(Working data Opens)

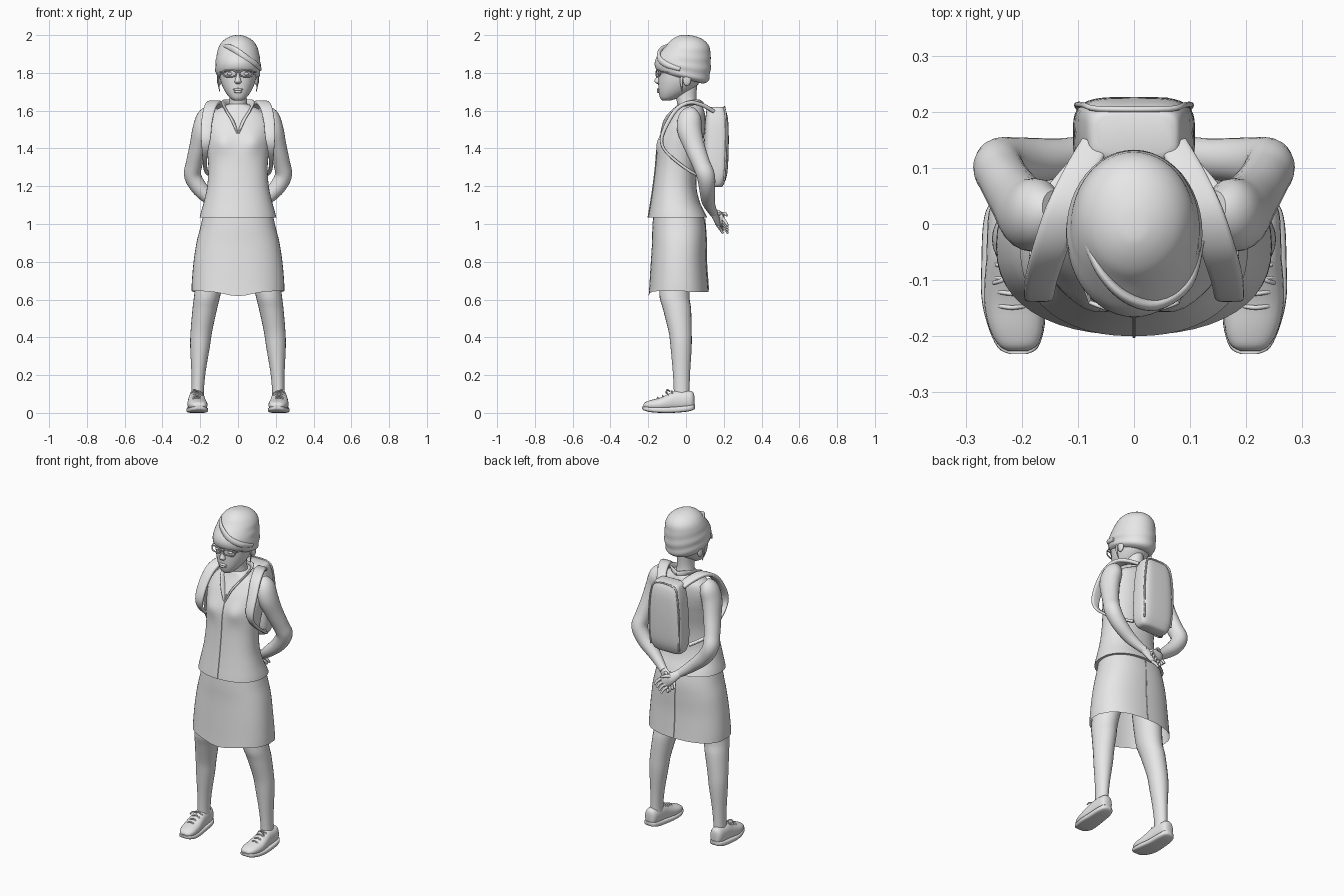
import bpy, bmesh, math
from mathutils import Vector

GREY = bpy.data.materials.new("neutral_grey")
GREY.diffuse_color = (0.8, 0.8, 0.8, 1)


def spline(rows, steps):
    """Catmull-Rom interpolation of rows of numbers."""
    out = []
    for i in range(len(rows) - 1):
        p0, p1, p2 = rows[max(i - 1, 0)], rows[i], rows[i + 1]
        p3 = rows[min(i + 2, len(rows) - 1)]
        for k in range(steps):
            t = k / steps
            out.append([0.5 * (2 * b + (c - a) * t + (2 * a - 5 * b + 4 * c - d) * t * t
                               + (3 * b - a - 3 * c + d) * t ** 3)
                        for a, b, c, d in zip(p0, p1, p2, p3)])
    return out + [list(rows[-1])]


def skin(name, loops, caps=True, closed=False, angle=50):
    """Skin a list of vertex loops into a smooth object."""
    bm = bmesh.new()
    rings = [[bm.verts.new(p) for p in loop] for loop in loops]
    n = len(rings[0])
    pairs = list(zip(rings, rings[1:])) + ([(rings[-1], rings[0])] if closed else [])
    for a, b in pairs:
        for i in range(n):
            j = (i + 1) % n
            bm.faces.new((a[i], a[j], b[j], b[i]))
    if caps and not closed:
        bm.faces.new(rings[0])
        bm.faces.new(rings[-1])
    bmesh.ops.recalc_face_normals(bm, faces=bm.faces)
    mesh = bpy.data.meshes.new(name)
    bm.to_mesh(mesh)
    bm.free()
    ob = bpy.data.objects.new(name, mesh)
    bpy.context.collection.objects.link(ob)
    mesh.materials.append(GREY)
    bpy.ops.object.select_all(action='DESELECT')
    ob.select_set(True)
    bpy.context.view_layer.objects.active = ob
    bpy.ops.object.shade_smooth_by_angle(angle=math.radians(angle))
    return ob


def oval(i, n, power):
    a = 2 * math.pi * i / n
    c, s = math.cos(a), math.sin(a)
    return (math.copysign(abs(c) ** (2 / power), c), math.copysign(abs(s) ** (2 / power), s))


def loft(name, rows, axis='z', n=32, power=2, steps=4, caps=True, warp=None, angle=50):
    """Rows are (height, centre x, half width, low side, high side)."""
    loops = []
    for h, cx, rx, lo, hi in spline(rows, steps):
        loop = []
        for i in range(n):
            c, s = oval(i, n, power)
            x, d = cx + max(rx, .001) * c, (lo + hi) / 2 + (hi - lo) / 2 * s
            v = Vector((x, d, h)) if axis == 'z' else Vector((x, h, d))
            loop.append(warp(v) if warp else v)
        loops.append(loop)
    return skin(name, loops, caps, angle=angle)


def sweep(name, rows, ref=(1, 0, 0), n=16, power=2, steps=5, closed=False):
    """Rows are (x, y, z, radius along ref, radius across)."""
    pts = spline(list(rows) + ([rows[0]] if closed else []), steps)
    if closed:
        pts.pop()
    loops, m = [], len(pts)
    for k, p in enumerate(pts):
        lo, hi = ((k - 1) % m, (k + 1) % m) if closed else (max(k - 1, 0), min(k + 1, m - 1))
        t = (Vector(pts[hi][:3]) - Vector(pts[lo][:3])).normalized()
        b = t.cross(Vector(ref)).normalized()
        a = b.cross(t)
        loop = []
        for i in range(n):
            c, s = oval(i, n, power)
            loop.append(Vector(p[:3]) + a * c * p[3] + b * s * p[4])
        loops.append(loop)
    return skin(name, loops, closed=closed)


def blob(name, c, r):
    rows = [(c[2] + r[2] * math.sin(a), c[0], r[0] * math.cos(a), c[1] - r[1] * math.cos(a),
             c[1] + r[1] * math.cos(a)) for a in [math.radians(d) for d in range(-85, 86, 17)]]
    return loft(name, rows, n=20, steps=1)


# Sleeveless top with a shaped bust
def bust(v):
    if v.y < 0:
        v.y -= .016 * math.exp(-((abs(v.x) - .08) / .045) ** 2 - ((v.z - 1.43) / .05) ** 2)
    return v


TORSO = [(1.035, 0, .203, -.2, .112), (1.06, 0, .197, -.196, .1), (1.12, 0, .18, -.186, .072),
         (1.2, 0, .163, -.174, .055), (1.3, 0, .157, -.162, .06), (1.4, 0, .165, -.153, .082),
         (1.46, 0, .172, -.138, .095), (1.52, 0, .175, -.112, .102), (1.57, 0, .158, -.08, .102),
         (1.6, 0, .125, -.062, .096), (1.625, 0, .075, -.05, .085), (1.635, 0, .05, -.045, .075)]
loft("sleeveless_top", TORSO, power=2.25, n=48, warp=bust)
sweep("front_seam", [(0, r[3] - .001, r[0], .003, .003) for r in TORSO[:8]], n=6)


# Skirt, open underneath, with a dipped front hem
def hem(v):
    if v.z < .75:
        w = (.75 - v.z) / .11
        v.z -= w * (.028 * math.exp(-(v.x / .1) ** 2) if v.y < 0 else .004)
    return v


loft("skirt", [(1.07, 0, .18, -.172, .088), (.98, 0, .2, -.178, .105), (.9, 0, .22, -.18, .108),
               (.8, 0, .235, -.186, .108), (.7, 0, .244, -.193, .115), (.645, 0, .246, -.198, .12)],
     power=2.3, n=48, caps=False, warp=hem)
sweep("skirt_back_seam", [(0, .1, 1.03, .003, .003), (0, .109, .9, .003, .003),
                          (0, .109, .8, .003, .003), (0, .12, .65, .003, .003)], n=6)

# Neck, head and face
loft("neck", [(1.57, 0, .065, -.045, .09), (1.63, 0, .05, -.045, .06), (1.68, 0, .046, -.055, .055),
              (1.74, 0, .05, -.06, .06)])
loft("head", [(1.654, 0, .022, -.125, -.08), (1.668, 0, .043, -.137, -.04), (1.7, 0, .068, -.145, .02),
              (1.74, 0, .087, -.147, .065), (1.78, 0, .097, -.147, .09), (1.83, 0, .1, -.148, .1),
              (1.88, 0, .09, -.12, .1), (1.92, 0, .05, -.07, .06)], power=2.15)
loft("nose", [(1.742, 0, .01, -.153, -.13), (1.75, 0, .018, -.164, -.13), (1.76, 0, .016, -.167, -.13),
              (1.785, 0, .009, -.155, -.13), (1.815, 0, .008, -.15, -.13)], n=16)
for z, w in ((1.712, .026), (1.7, .022)):
    blob("lip", (0, -.145, z), (w, .009, .007))


# Gathered headwrap: tilted lower edge and soft folds
def folds(v):
    k = max(0, min(1, (1.95 - v.z) / .17))
    if v.y > -.05:
        w = .012 * k * math.sin(v.z * 130 + v.x * 14)
        v.x *= 1 + w * 2
        v.y *= 1 + w * 2
    v.z -= .26 * k * (v.y + .015)
    return v


loft("headwrap", [(1.77, 0, .098, -.14, .09), (1.785, 0, .113, -.16, .115), (1.82, 0, .12, -.166, .127),
                  (1.86, 0, .119, -.157, .131), (1.9, 0, .112, -.135, .13), (1.935, 0, .103, -.11, .126),
                  (1.965, 0, .084, -.088, .105), (1.985, 0, .058, -.062, .075),
                  (1.997, 0, .028, -.035, .035), (2.0, 0, .006, -.015, .005)], n=48, warp=folds)
sweep("headwrap_front_fold", [(.116, -.03, 1.82, .012, .01), (.095, -.105, 1.845, .016, .011),
                              (.04, -.143, 1.88, .018, .011), (-.015, -.13, 1.92, .018, .01),
                              (-.06, -.085, 1.94, .014, .008), (-.09, -.02, 1.94, .008, .006)],
      ref=(0, 0, 1))

# Shared backpack body
loft("backpack", [(1.195, 0, .075, .13, .185), (1.21, 0, .095, .11, .2), (1.27, 0, .108, .095, .219),
                  (1.4, 0, .107, .095, .226), (1.52, 0, .1, .1, .225), (1.58, 0, .09, .105, .218),
                  (1.612, 0, .08, .112, .206), (1.62, 0, .066, .125, .195)], power=4, n=40)
sweep("backpack_piping", [(x, y, z, .005, .005) for x, y, z in (
    (.095, .203, 1.23), (.102, .212, 1.4), (.09, .212, 1.55), (.06, .205, 1.612), (-.06, .205, 1.612),
    (-.09, .212, 1.55), (-.102, .212, 1.4), (-.095, .203, 1.23))], ref=(0, 1, 0), n=8)

for s, side in ((1, "right"), (-1, "left")):
    def M(rows):
        return [(s * r[0],) + tuple(r[1:]) for r in rows]

    def L(rows):
        return [(r[0], s * r[1]) + tuple(r[2:]) for r in rows]

    # Eye, glasses, ear and loose hair lock
    blob(side + "_eye", (s * .042, -.137, 1.795), (.016, .008, .008))
    sweep(side + "_glasses_rim", [(s * (.044 + .034 * oval(i, 16, 3)[0]),
                                   -.157 + .018 * (abs(.044 + .034 * oval(i, 16, 3)[0]) / .08) ** 2,
                                   1.797 + .017 * oval(i, 16, 3)[1], .004, .004) for i in range(16)],
          ref=(0, 1, 0), n=8, steps=2, closed=True)
    sweep(side + "_glasses_temple", M([(.078, -.14, 1.803, .003, .004), (.098, -.08, 1.803, .003, .004),
                                       (.106, 0, 1.797, .003, .004)]), n=8)
    blob(side + "_ear", (s * .1, .005, 1.765), (.012, .022, .034))
    sweep(side + "_hair_lock", M([(.104, -.02, 1.8, .005, .008), (.105, -.025, 1.75, .004, .006),
                                  (.096, -.02, 1.7, .002, .002)]), n=8)
    # Collar flap running to the open neckline
    sweep(side + "_collar", M([(.0, .088, 1.635, .012, .006), (.055, .06, 1.645, .016, .006),
                               (.074, 0, 1.632, .02, .006), (.058, -.06, 1.595, .02, .006),
                               (.028, -.105, 1.545, .015, .006), (.003, -.132, 1.48, .004, .004)]),
          ref=(s * .6, -.3, .7), n=12, power=3)
    # Arm folded behind the back
    sweep(side + "_arm", M([(.14, .025, 1.595, .035, .035), (.168, .02, 1.565, .06, .05),
                            (.188, .018, 1.5, .065, .053), (.21, .045, 1.41, .055, .047),
                            (.232, .08, 1.32, .048, .044), (.24, .105, 1.255, .048, .045),
                            (.2, .112, 1.185, .042, .042), (.13, .118, 1.12, .035, .034),
                            (.07, .138, 1.072, .024, .025), (.045, .15, 1.055, .022, .022)]),
          ref=(0, 1, 0), n=24)
    # Clasped hand with fingers, one hand behind the other
    o = 0 if s > 0 else .026
    sweep(side + "_palm", M([(.06, .142, 1.064, .02, .02), (.03, .155 + o, 1.042, .016, .03),
                             (.0, .165 + o, 1.02, .014, .036), (-.02, .172 + o, 1.008, .009, .03)]),
          ref=(0, 1, 0))
    for f in range(4):
        dx, dz = .015 * f, -.013 * f
        sweep(side + "_finger", M([(-.03 + dx, .17 + o, 1.028 + dz, .009, .009),
                                   (-.05 + dx, .184 + o, 1.01 + dz, .008, .008),
                                   (-.058 + dx, .195 + o, .99 + dz, .006, .006)]), ref=(0, 1, 0), n=8)
    sweep(side + "_thumb", M([(.03, .155 + o, 1.05, .011, .011), (.005, .18 + o, 1.055, .009, .009),
                              (-.02, .19 + o, 1.045, .006, .006)]), ref=(0, 1, 0), n=8)
    # Shoulder strap, looping back under the arm
    sweep(side + "_strap", M([(.07, .14, 1.6, .026, .01), (.1, .085, 1.63, .028, .011),
                              (.128, .02, 1.643, .031, .011), (.15, -.045, 1.612, .031, .011),
                              (.165, -.095, 1.54, .029, .011), (.17, -.128, 1.46, .026, .01),
                              (.174, -.118, 1.4, .018, .008), (.175, -.06, 1.34, .012, .008),
                              (.165, .03, 1.275, .01, .008), (.1, .115, 1.235, .01, .008)]),
          n=16, power=4)
    # Leg
    loft(side + "_leg", L([(.95, .11, .085, -.13, .06), (.65, .158, .071, -.142, .02),
                           (.55, .176, .065, -.122, .027), (.43, .194, .057, -.092, .03),
                           (.35, .201, .052, -.082, .03), (.22, .209, .038, -.07, .022),
                           (.13, .213, .033, -.065, .019), (.08, .214, .034, -.065, .02)]), n=24)
    # Trainer: upper, sole and laces
    loft(side + "_shoe", L([(-.226, .207, .018, .03, .045), (-.215, .207, .035, .022, .057),
                            (-.185, .21, .048, .015, .068), (-.14, .215, .052, .01, .08),
                            (-.095, .218, .048, .01, .1), (-.06, .219, .044, .01, .116),
                            (-.02, .22, .042, .012, .118), (.02, .221, .038, .015, .117),
                            (.038, .221, .028, .02, .108), (.044, .221, .012, .03, .09)]),
         axis='y', power=2.3, n=24)
    loft(side + "_sole", L([(-.232, .206, .015, .022, .035), (-.22, .207, .036, .012, .034),
                            (-.18, .21, .051, .003, .031), (-.13, .216, .056, 0, .03),
                            (-.07, .22, .052, 0, .032), (0, .222, .047, .006, .038),
                            (.035, .222, .036, .014, .043), (.048, .222, .014, .022, .043)]),
         axis='y', power=4, n=24)
    for y, z in ((-.145, .08), (-.12, .09), (-.095, .102), (-.072, .114)):
        sweep(side + "_lace", M([(.188, y, z - .012, .004, .004), (.217, y - .004, z + .002, .004, .004),
                                 (.246, y, z - .012, .004, .004)]), ref=(0, 1, 0), n=8)
    sweep(side + "_lace_bow", M([(.217, -.085, .114, .004, .004), (.235, -.1, .122, .004, .004),
                                 (.25, -.105, .105, .004, .004)]), ref=(0, 1, 0), n=8)

sweep("glasses_bridge", [(-.012, -.157, 1.8, .003, .003), (0, -.16, 1.804, .003, .003),
                         (.012, -.157, 1.8, .003, .003)], ref=(0, 1, 0), n=8)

(Working data Closes)

Task brief: Reproduce, word for word, every line from the start of the records down to and including the line with "for i in range(len(rows)"; skip the pictures.

Response to this task:
import bpy, bmesh, math
from mathutils import Vector

GREY = bpy.data.materials.new("neutral_grey")
GREY.diffuse_color = (0.8, 0.8, 0.8, 1)


def spline(rows, steps):
    """Catmull-Rom interpolation of rows of numbers."""
    out = []
    for i in range(len(rows) - 1):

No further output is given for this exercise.